● ASSIGNMENT:
How many of the lines below contain "bmesh"? Answer with that number alone.

● DATA TO PROCESS:
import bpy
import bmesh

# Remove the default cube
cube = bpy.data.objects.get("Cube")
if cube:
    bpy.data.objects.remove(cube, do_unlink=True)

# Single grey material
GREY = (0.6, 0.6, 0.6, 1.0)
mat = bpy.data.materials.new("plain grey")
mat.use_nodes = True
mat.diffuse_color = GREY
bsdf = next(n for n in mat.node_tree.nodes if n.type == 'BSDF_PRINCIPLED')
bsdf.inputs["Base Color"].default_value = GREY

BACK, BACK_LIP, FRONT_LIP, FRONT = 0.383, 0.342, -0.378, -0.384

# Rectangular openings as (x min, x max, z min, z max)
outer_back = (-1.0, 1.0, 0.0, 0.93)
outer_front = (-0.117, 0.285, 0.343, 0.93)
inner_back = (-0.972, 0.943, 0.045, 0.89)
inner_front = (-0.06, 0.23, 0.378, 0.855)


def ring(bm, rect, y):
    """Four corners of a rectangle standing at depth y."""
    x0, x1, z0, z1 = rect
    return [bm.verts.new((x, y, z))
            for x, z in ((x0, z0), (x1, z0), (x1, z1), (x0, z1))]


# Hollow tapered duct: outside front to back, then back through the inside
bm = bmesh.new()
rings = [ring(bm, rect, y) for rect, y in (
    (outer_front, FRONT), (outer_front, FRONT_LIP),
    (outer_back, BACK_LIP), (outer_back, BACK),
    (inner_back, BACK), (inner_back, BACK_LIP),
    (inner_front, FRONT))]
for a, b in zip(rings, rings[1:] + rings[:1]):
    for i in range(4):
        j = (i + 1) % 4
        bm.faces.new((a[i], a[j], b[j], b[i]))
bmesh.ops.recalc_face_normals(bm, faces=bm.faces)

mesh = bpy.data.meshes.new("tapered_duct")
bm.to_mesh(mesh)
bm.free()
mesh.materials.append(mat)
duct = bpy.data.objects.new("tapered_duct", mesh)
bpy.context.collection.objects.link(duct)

● OUTPUT FOR THIS EXERCISE:
3